This session included a presentation from Armstrong on what degrades the nutritional value of different foods and how to maximize nutrient retention. Armstrong is a senior at SHSU, graduating this December. She talked through different cooking methods and which ones enhance or diminish naturally occurring vitamins and minerals in food. Armstrong also shared how each essential vitamin supports various body functions and how to avoid creating carcinogens while preparing food.
Cryer gave an in-depth explanation of how to safely operate and properly clean different electric pressure cookers that have come to replace traditional stove top devices. Street contributed by sharing tips and personal experiences using electric pressure cookers in her home kitchen.
After their visual presentations, the trio assisted class members in preparing honey balsamic chicken, spaghetti squash, peach cobbler, and a healthy egg dish made in small glass jars for portion control and easy storage. The recipes were simple and easy to follow. The end result was a healthy lunch made in a fraction of the time it would take with traditional methods.
According to Cryer, dry beans can be cooked in about 45 minutes using the pressure function. She walked attendees through each mechanism of various brands on the market. Cryer stressed the importance of allowing time for the cooker to depressurize and explained what kinds of recipes are safe for using the quick release and which require the natural release of steam.
“Natural release is the safest method for soups, starches, and any recipe that includes a large amount of liquid. This method takes between 10 and 30 minutes before the lid can safely be removed. Quick release is safe for vegetables, meat, and recipes with shorter cooking times,” said Cryer.

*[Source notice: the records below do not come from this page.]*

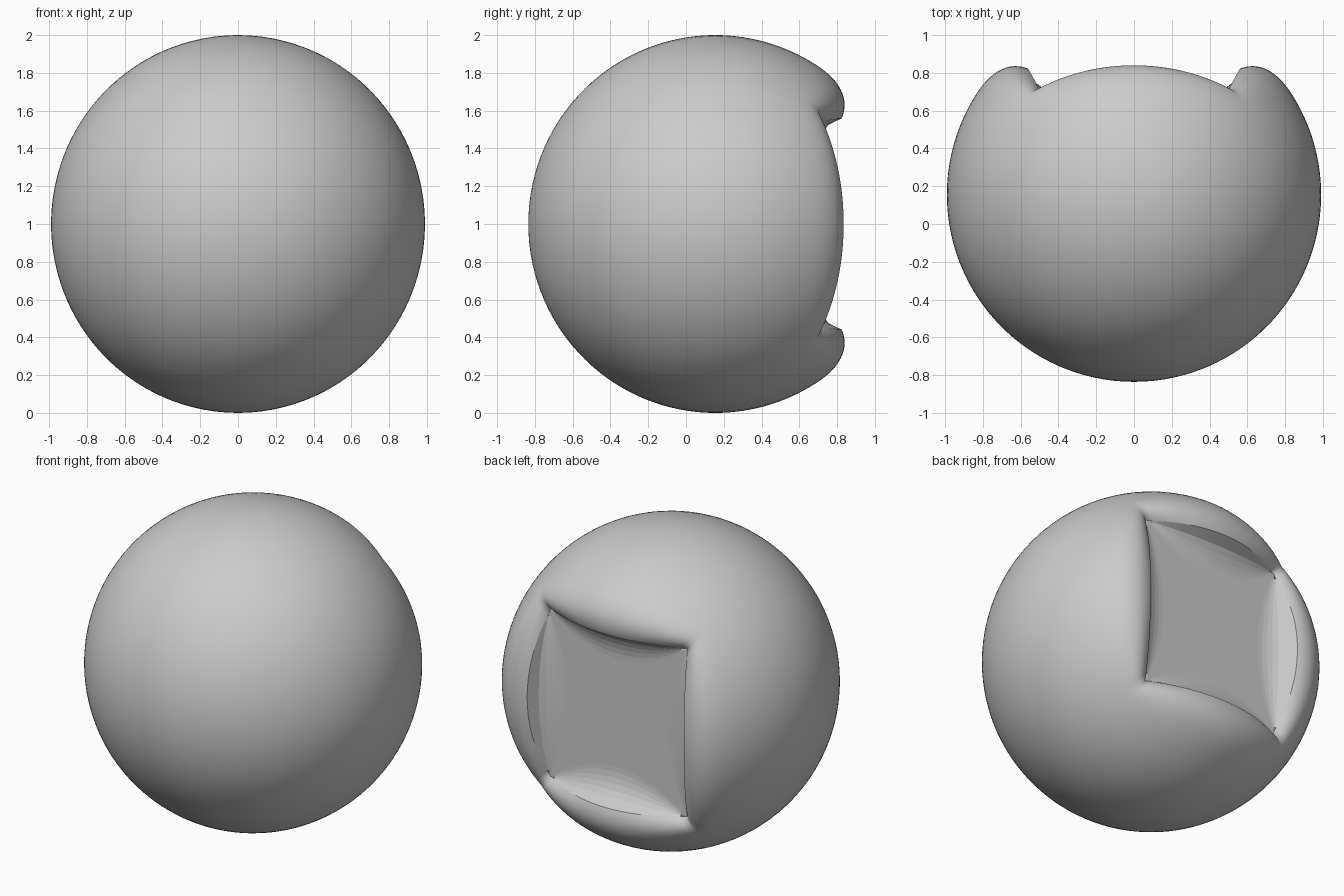
import bpy, bmesh, math

if "Cube" in bpy.data.objects:
    bpy.data.objects.remove(bpy.data.objects["Cube"])

CY = 0.155                     # sphere centre in y (centre in z is 1)
RX, RY, RZ = 0.99, 0.99, 1.0   # sphere radii
DEPTH = 0.15                   # how far the rounded lip sinks at the opening
FLOOR = 0.695                  # y of the flat recess floor
N, RINGS, STEPS = 28, 72, 6


def side_point(side, u):
    """Rim point, inner floor point (x, z) and u for one of four sides."""
    e = 1 - u * u
    if side in (0, 2):         # right and left sides
        s = 1 if side == 0 else -1
        return (s * (0.487 + 0.073 * e), s * 0.54 * u), \
               (s * (0.487 - 0.127 * e), s * 0.54 * u), u
    s = 1 if side == 1 else -1  # top and bottom sides
    return (-s * 0.487 * u, s * (0.54 + 0.02 * e)), \
           (-s * 0.487 * u, s * (0.54 - 0.19 * e)), u


columns = [side_point(s, -1 + 2 * i / N) for s in range(4) for i in range(N)]


def shell_point(x, z, u, t):
    """Point on the sphere from the rim (t=0) to the front pole (t=1)."""
    ex, ez = x / RX, z / RZ
    rr = math.hypot(ex, ez)
    t0 = math.asin(rr)
    th = t0 + (math.pi - t0) * t ** 1.5
    r = math.sin(th)
    y = CY + RY * math.cos(th)
    width = 0.28 - 0.12 * u ** 2
    if th < math.pi / 2:
        y -= DEPTH * max(0, 1 - (r - rr) / width) ** 2
    return (RX * ex / rr * r, y, 1 + RZ * ez / rr * r)


def recess_point(rim, inner, u, s):
    """Point on the scooped wall from the rim (s=1) to the floor (s=0)."""
    top = shell_point(*rim, u, 0)[1]
    y = FLOOR + (top - FLOOR) * (1 - math.sqrt(1 - s * s))
    return (inner[0] + (rim[0] - inner[0]) * s, y,
            1 + inner[1] + (rim[1] - inner[1]) * s)


def bridge(bm, rings):
    for a, b in zip(rings, rings[1:]):
        for i in range(len(a)):
            j = (i + 1) % len(a)
            bm.faces.new((a[i], a[j], b[j], b[i]))


def make_object(name, bm, smooth):
    bmesh.ops.remove_doubles(bm, verts=bm.verts, dist=0.0002)
    bmesh.ops.recalc_face_normals(bm, faces=bm.faces)
    # both surfaces are open at the rim: make the normals point outwards
    if name == "recess":
        big = max(bm.faces, key=lambda f: f.calc_area())
        flip = big.normal.y < 0
    else:
        flip = min(bm.faces, key=lambda f: f.calc_center_median().y).normal.y > 0
    if flip:
        bmesh.ops.reverse_faces(bm, faces=bm.faces)
    me = bpy.data.meshes.new(name)
    bm.to_mesh(me)
    bm.free()
    for p in me.polygons:
        p.use_smooth = smooth
    ob = bpy.data.objects.new(name, me)
    bpy.context.collection.objects.link(ob)


# smooth ball with a rolled-in lip round the back opening
bm = bmesh.new()
rings = [[bm.verts.new(shell_point(*rim, u, k / RINGS)) for rim, _, u in columns]
         for k in range(RINGS)]
bridge(bm, rings)
pole = bm.verts.new((0, CY - RY, 1))
last = rings[-1]
for i in range(len(last)):
    bm.faces.new((last[i], last[(i + 1) % len(last)], pole))
make_object("ball_shell", bm, True)

# faceted scooped walls and flat floor of the square recess
bm = bmesh.new()
rings = [[bm.verts.new(recess_point(rim, inner, u, 1 - k / STEPS))
          for rim, inner, u in columns] for k in range(STEPS + 1)]
bridge(bm, rings)
bm.faces.new(rings[-1])
make_object("recess", bm, False)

Electric pressure cookers save energy because they decrease cooking times by less than half when compared to using a stove top or oven. When compared to an electric slow cooker, a recipe that would take eight to ten hours on low can finish in an electric pressure cooker in half an hour or less. Pasta can be cooked in less than five minutes.
“I am usually the person in my household who does the majority of the cooking during the holidays,” said Street. “It’s extremely useful to have these on hand when every burner on my stove top is full.” Some cookers have a nonstick insert that saves time by allowing browning or sauteing to be done in the same vessel as the rest of the recipe. The agents did not recommend any particular brand, but gave specific details on the size and performance of the most common types across a wide range of applications.
All materials seen on screen at the beginning of class were handed out in print to be taken home for reference. Students were asked to evaluate each part of the class and provide feedback to improve upcoming sessions. Many positive comments were made by students as they enjoyed the food that was prepared in just one hour. Recipe conversions and equipment maintenance were presented during the meal.
The next class on Thursday, Sept. 1 will cover breads, including a quick yeast recipe, Irish soda bread and some “cheats” by Cryer using ready made biscuits. On Thursday, Oct. 6 the agents will share recipes for pies and fillings. On Thursday, Nov. 17, the class will create holiday treats. Classes are 10 am to 1 pm and cost $30 per session. All ingredients and tools are included and attendees can take home what they cook during the class. To RSVP, contact the Walker County Extension Office at 936-435-2426 or register online by clicking on Homemade Huntsville at https://www.eventbrite.com/d/tx–huntsville/events/.